[Registration Closed] (Webinar) The 120th HGPI Seminar – Necessary Steps for Promoting the Integrated Provision of Palliative Care from Post-diagnosis to End-of-Life With Addressing Cancer Related Pain (October 10, 2023)
Pain is a significant factor that impairs quality of life (QOL) for patients and their families, making it a key policy topic. Recognizing this, Health and Global Policy Institute (HGPI) has held repeated discussions on measures for pain management since FY2022. As current evidence supports efficacy of pharmacological and non-pharmacological interventions provided by various specialties, it is urgent that Japan develops an integrated care provision system to deliver these forms of pain management through strengthened collaboration among different specialties and professionals.
Pain is associated with various diseases and palliative care is recommended as one method of supporting people living with pain, especially pain which accompanies life-threatening diseases. After the World Health Organization (WHO) revised its definition of palliative care in 2002, this form of care has expanded from palliative care that is provided during the terminal stage to include care provided during early stages, such as after diagnosis as well as during treatment, convalescence, and follow-up.
In Japan, advances in palliative care have mostly been centered around the field of cancer. In line with the expanded definition assigned to the concept of palliative care by the WHO, since the first phase of the Basic Plan to Promote Cancer Control Programs came into effect in 2007, it has included “Implementation of palliative care from the early stage of treatment” among its primary measures. Since its second phase, it has included “Implementation of palliative care from diagnosis,” expanding the stages at which management can be provided for the pain experienced by patients and their families.
For the upcoming HGPI Seminar, we will host Professor Masahiko Sumitani, who serves as Director of the Department of Pain and Palliative Medicine at the University of Tokyo Hospital. Professor Sumitani’s lecture will examine current circumstances surrounding palliative care in Japan and overseas, focusing on initiatives to provide integrated palliative care from early post-diagnosis to end-of-life, through follow-up and rehabilitation. He will also examine future prospects for this field.
*Please note that this seminar is available in Japanese only. An English report of this event will be published in due course.
- Speaker: Masahiko Sumitani (Department Director, Department of Pain and Palliative Medicine, The University of Tokyo Hospital; Associate Professor, Faculty of Medicine, The University of Tokyo)
- Date & Time: Tuesday, October10, 2023; from 18:30 to 19:45 JST
- Format: Online (Zoom webinar)
- Language: Japanese
- Participation fee: Free
- Capacity: 500
■ Speaker Profile:

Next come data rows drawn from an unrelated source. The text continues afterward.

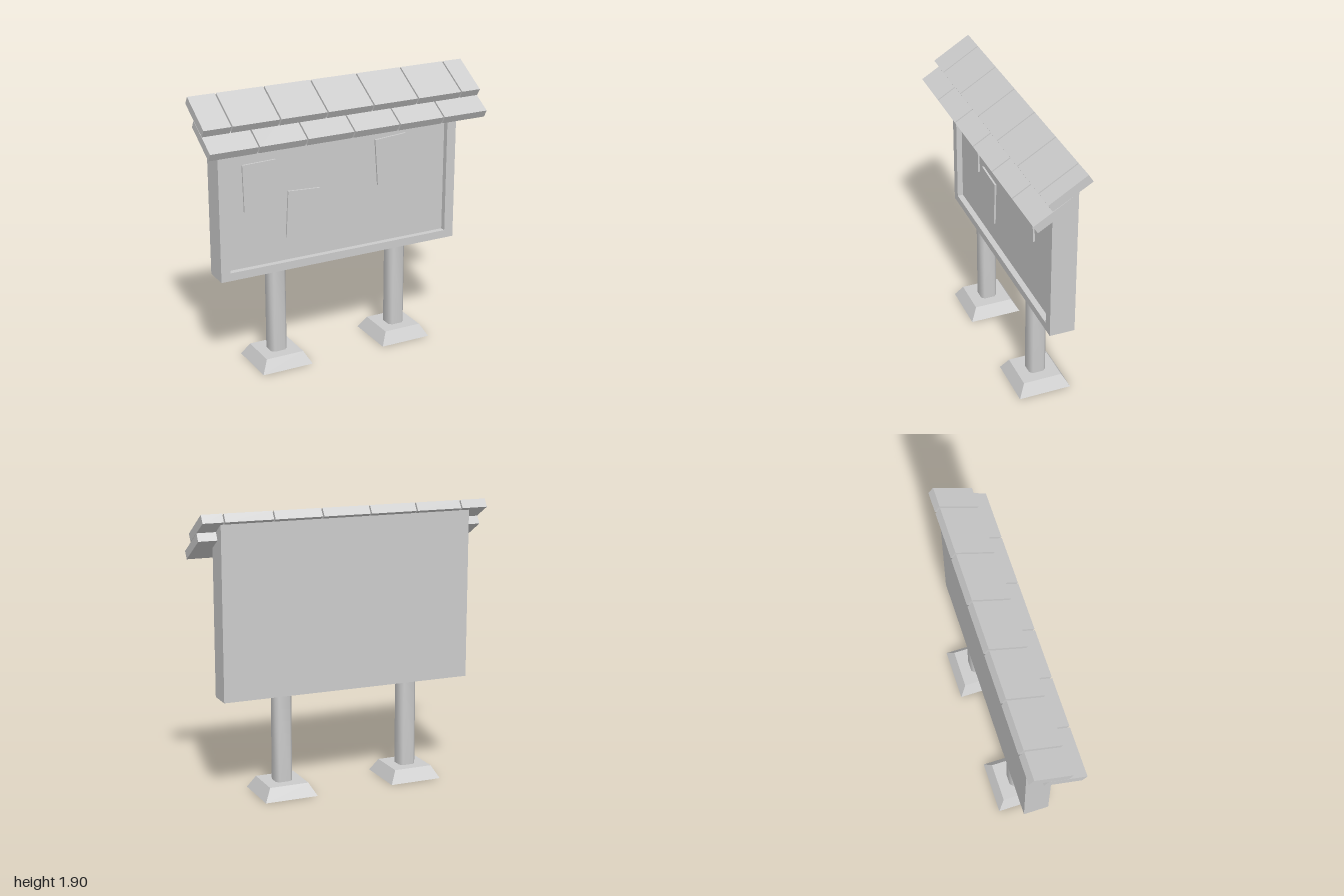
import * as THREE from 'three';
import { toCreasedNormals } from 'three/addons/utils/BufferGeometryUtils.js';

const material = new THREE.MeshStandardMaterial({ color: 0xcccccc });
const flat = new THREE.MeshStandardMaterial({ color: 0xcccccc, flatShading: true });

const shapeOf = (points) => new THREE.Shape(points.map(([a, b]) => new THREE.Vector2(a, b)));

// Side profile of [z, y] points, swept along x from x0 to x1
function prism(profile, x0, x1) {
  const geometry = new THREE.ExtrudeGeometry(shapeOf(profile), { depth: x1 - x0, bevelEnabled: false });
  return geometry.rotateY(-Math.PI / 2).translate(x1, 0, 0);
}

export function createModel() {
  const model = new THREE.Group();
  const add = (name, geometry, parent = model, mat = material) => {
    const mesh = new THREE.Mesh(geometry, mat);
    mesh.name = name;
    parent.add(mesh);
    return mesh;
  };

  // Posts: square with softened corners, on tapered feet
  const r = 0.058, c = 0.038;
  const section = shapeOf([[r, -c], [r, c], [c, r], [-c, r], [-r, c], [-r, -c], [-c, -r], [c, -r]]);
  const postGeometry = toCreasedNormals(
    new THREE.ExtrudeGeometry(section, { depth: 0.62, bevelEnabled: false }).rotateX(-Math.PI / 2), 1);
  const footGeometry = new THREE.CylinderGeometry(0.135 * Math.SQRT2, 0.183 * Math.SQRT2, 0.085, 4)
    .rotateY(Math.PI / 4);
  for (const [side, x] of [['right', -0.46], ['left', 0.45]]) {
    add(side + 'Post', postGeometry).position.set(x, 0.07, -0.038);
    add(side + 'Foot', footGeometry, model, flat).position.set(x, 0.0425, -0.038);
  }

  // Board with a sloping top, and a raised frame on its front
  const board = new THREE.Group();
  board.name = 'board';
  model.add(board);
  add('backPanel', prism([[-0.125, 0.68], [0.005, 0.68], [0.005, 1.75], [-0.125, 1.832]], -0.88, 0.873), board);
  const frame = shapeOf([[-0.88, 0.68], [0.873, 0.68], [0.873, 1.715], [-0.88, 1.715]]);
  frame.holes.push(shapeOf([[-0.815, 0.735], [-0.815, 1.66], [0.805, 1.66], [0.805, 0.735]]));
  add('frame', new THREE.ExtrudeGeometry(frame, { depth: 0.04, bevelEnabled: false }).translate(0, 0, 0.005), board);

  // Notices pinned at slight angles
  const notices = [[-0.58, 1.287, 0.025], [-0.272, 1.05, -0.055], [0.391, 1.317, 0.07]];
  for (const [x, y, tilt] of notices) {
    const notice = add('notice', new THREE.BoxGeometry(0.235, 0.32, 0.014), board);
    notice.position.set(x, y, 0.011);
    notice.rotation.z = tilt;
  }

  // Roof: two overlapping rows of shingles with staggered joints
  const rows = [
    ['upperShingle', [[0.1, 1.7], [0.13, 1.748], [-0.122, 1.9], [-0.155, 1.848]],
      [-1, -0.81, -0.478, -0.145, 0.19, 0.523, 0.856, 1]],
    ['lowerShingle', [[0.192, 1.573], [0.222, 1.623], [-0.028, 1.772], [-0.058, 1.722]],
      [-1, -0.67, -0.335, 0, 0.333, 0.667, 1]],
  ];
  const roof = new THREE.Group();
  roof.name = 'roof';
  model.add(roof);
  for (const [name, profile, joints] of rows) {
    for (let i = 0; i + 1 < joints.length; i++) {
      const x0 = joints[i] + (i ? 0.005 : 0);
      const x1 = joints[i + 1] - (i + 2 < joints.length ? 0.005 : 0);
      add(name, prism(profile, x0, x1), roof);
    }
  }
  return model;
}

Masahiko Sumitani Department Director, Department of Pain and Palliative Medicine, The University of Tokyo Hospital; Associate Professor, Faculty of Medicine, The University of Tokyo)
Masahiko Sumitani earned MD from the Faculty of Medicine at Tsukuba University. Subsequently, he completed PhD in Medicine at Department of Acute Critical Medicine (Anesthesiology), Osaka University, Graduate School of Medicine. He served as the Assistant professor at Department of Anesthesiology and Pain Relief Center, The University of Tokyo Hospital (2008-2012), the Department Director, Department of Medical Engineering, The University of Tokyo Hospital, and Lecturer, Faculty of Medicine, The University of Tokyo (2012-2014), and has been appointed as Department Director, Department of Pain and Palliative Medicine and Associate Professor at Tokyo University Hospital since 2014.
He also serves for many pain-related academic societies including but not limited to the Japanese Association for the Study of Pain, the Japan Neuroscience Society International Association for the Study of Pain and International Association for the Study of Pain. He has been nominated for a number of awards including Young Investigation Award for Clinical Study of the Japan Society for Clinical Anesthesia (2010).